Illustrates why education providers, inaddition to parents and children, needto be free of burdensome regulations;
Summarizes the model tax credit legis-lation presented in Appendix B inaccessible, layman’s terms, and givesexamples in Appendix A of how itwould work in the real world; and
Presents model tax credit legislationthat provides for educational freedomby funding choice through personaluse and donation tax credits on stateindividual and corporate income taxes,state sales taxes, and property taxes.
Why Tax Credits ArePreferable to Vouchers
Supporters of educational freedom, per-haps not surprisingly, sometimes disagreeabout what constitutes the ideal school choicepolicy. The late Milton Friedman, amongmany others, viewed his original proposal for a voucher system as the best practical reform forthe public education system. Other supportersof educational freedom prefer education taxcredits. Most school choice supporters have lit-tle or no preference between these alternatives.
They see any expansion of public-private edu-cational choice as a good thing. However, while vouchers and tax credits are both improve-ments on the status quo, each has particularstrengths and weaknesses.This section explains why education taxcredits are preferable to vouchers for bothpractical and political reasons. This does notmean the current system is preferable to a voucher system—quite the contrary. Butschool choice reformers face a tremendously difficult task, which can be eased by focusingon the policy with the greatest advantages.
This discussion considers personal use anddonation tax credits as two sides of the samecoin; personal use credits are helpful to higher-income taxpayers with children who can usethem to offset their tax liability, while donationcredits create a pool of funds that lower-income families can access for the education of their children.

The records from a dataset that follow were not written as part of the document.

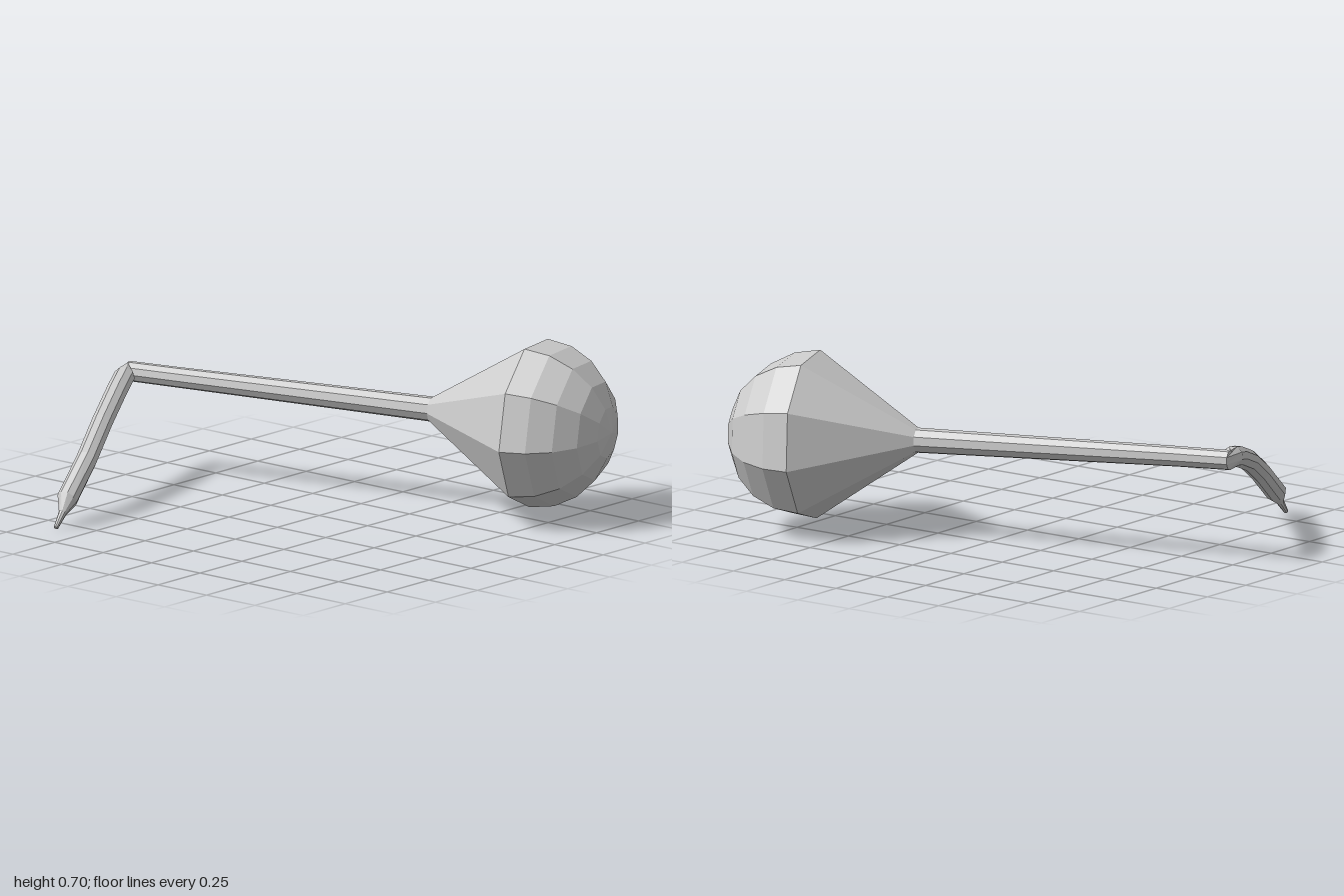
import * as THREE from 'three';

const SIDES = 9;
const PHASE = THREE.MathUtils.degToRad(33);
const UP = new THREE.Vector3(0, 1, 0);

// One cross-section: nine points round a centre, square to a direction.
function ring(center, dir, radius) {
  const side = new THREE.Vector3().crossVectors(UP, dir).normalize();
  const up = new THREE.Vector3().crossVectors(dir, side).normalize();
  const points = [];
  for (let i = 0; i < SIDES; i++) {
    const a = PHASE + (i / SIDES) * Math.PI * 2;
    points.push(center.clone()
      .addScaledVector(side, Math.cos(a) * radius)
      .addScaledVector(up, Math.sin(a) * radius));
  }
  return { points, radius };
}

// Faceted skin over a run of cross-sections.
function loft(name, rings, material) {
  const pos = [];
  const tri = (...corners) => corners.forEach((p) => pos.push(p.x, p.y, p.z));
  for (let k = 0; k < rings.length - 1; k++) {
    const p = rings[k], q = rings[k + 1];
    for (let i = 0; i < SIDES; i++) {
      const j = (i + 1) % SIDES;
      if (p.radius > 0) tri(p.points[i], p.points[j], q.points[i]);
      if (q.radius > 0) tri(p.points[j], q.points[j], q.points[i]);
    }
  }
  const geometry = new THREE.BufferGeometry();
  geometry.setAttribute('position', new THREE.Float32BufferAttribute(pos, 3));
  geometry.computeVertexNormals();
  const mesh = new THREE.Mesh(geometry, material);
  mesh.name = name;
  return mesh;
}

export function createModel() {
  const group = new THREE.Group();
  group.name = 'bulbWithBentStem';
  const material = new THREE.MeshStandardMaterial({
    color: 0xcccccc, flatShading: true, side: THREE.DoubleSide,
  });
  const V = (x, y, z) => new THREE.Vector3(x, y, z);

  // Bulb: hemispherical end, then a cone narrowing to the stem
  const forward = V(0.3, -0.02, 0.954).normalize();
  const back = forward.clone().negate();
  const bulbCenter = V(0.513, 0.385, 0.66);
  const R = 0.336, STEPS = 5;
  const bulb = [];
  for (let i = 0; i <= STEPS; i++) {
    const a = (i / STEPS) * Math.PI / 2;
    const c = bulbCenter.clone().addScaledVector(forward, R * Math.cos(a));
    bulb.push(ring(c, back, i === 0 ? 0 : R * Math.sin(a)));
  }
  const neck = ring(V(0.383, 0.398, 0.25), back, 0.05);
  bulb.push(neck);
  group.add(loft('bulb', bulb, material));

  // Straight stem
  const stemEnd = ring(V(0.003, 0.42, -0.988), back, 0.04);
  group.add(loft('stem', [neck, ring(V(0.062, 0.417, -0.78), back, 0.041), stemEnd], material));

  // Drooping arm
  const path = [
    V(-0.065, 0.417, -0.95), V(-0.175, 0.39, -0.893), V(-0.39, 0.318, -0.785),
    V(-0.59, 0.225, -0.69), V(-0.755, 0.105, -0.647),
  ];
  const arm = path.map((p, i) => {
    const before = path[Math.max(i - 1, 0)];
    const after = path[Math.min(i + 1, path.length - 1)];
    return ring(p, after.clone().sub(before).normalize(), 0.042);
  });

  // Tight elbow between stem and arm
  group.add(loft('elbow', [stemEnd, arm[0]], material));
  group.add(loft('arm', arm, material));

  // Thin pointed tip
  const tipDir = V(-0.7, -0.68, 0.1).normalize();
  group.add(loft('tip', [
    arm[arm.length - 1],
    ring(V(-0.795, 0.058, -0.637), tipDir, 0.016),
    ring(V(-0.842, 0.008, -0.631), tipDir, 0.009),
    ring(V(-0.842, 0.008, -0.631), tipDir, 0),
  ], material));

  return group;
}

Together, these personal useand donation tax credits can create the mostsuccessful system of educational freedom cur-rently possible. This discussion focuses on theinherent advantages of tax credits relative to vouchers, not on the relative limitations oradvantages of existing voucher and tax creditprograms. All existing voucher and tax creditprograms are seriously compromised and lim-ited. Vouchers and tax credits are, however, very different mechanisms for delivering schoolchoice and it is those differences that will beanalyzed below. The analysis reveals that taxcredits are inherently preferable to vouchersacross at least five dimensions.
One of the most important advantages taxcredits have over vouchers is a legal distinctionof great consequence. Courts do not considertax credits to be government money, whereas vouchers are considered government money.
This legal issue has a number of political rami-fications. Political concerns, however, are diffi-cult to separate from purely legal ones becausethe interpretation of the law is often driven by the political dispositions of judges and thelegal profession as a whole.
The fact that the courts and the public gen-erally regard vouchers as government fundsand tax credits as private funds has a numberof important consequences. It means that taxcredits are less likely to be challenged in court,less likely to be overturned by a court, less like-ly to come with burdensome regulations, andless likely to accumulate regulations over time.The most important implication is this: taxcredits are a viable option in many states whereeffective voucher programs are likely to bestruck down on state constitutional grounds.State courts have repeatedly ruled that vouchers are government funds.
The dis-bursement of government funds to religiousschools is expressly prohibited in most statesby turn-of-the-century anti-Catholic “Blaine”amendments that were meant to keep publicfunding in Protestant-influenced publicschools and away from Catholic parochialschools. Many states also have what are called
Tax credits areless likely to bechallenged incourt, less likely to be overturnedby a court, lesslikely to comewith burdensomeregulations, andless likely toaccumulateregulations overtime.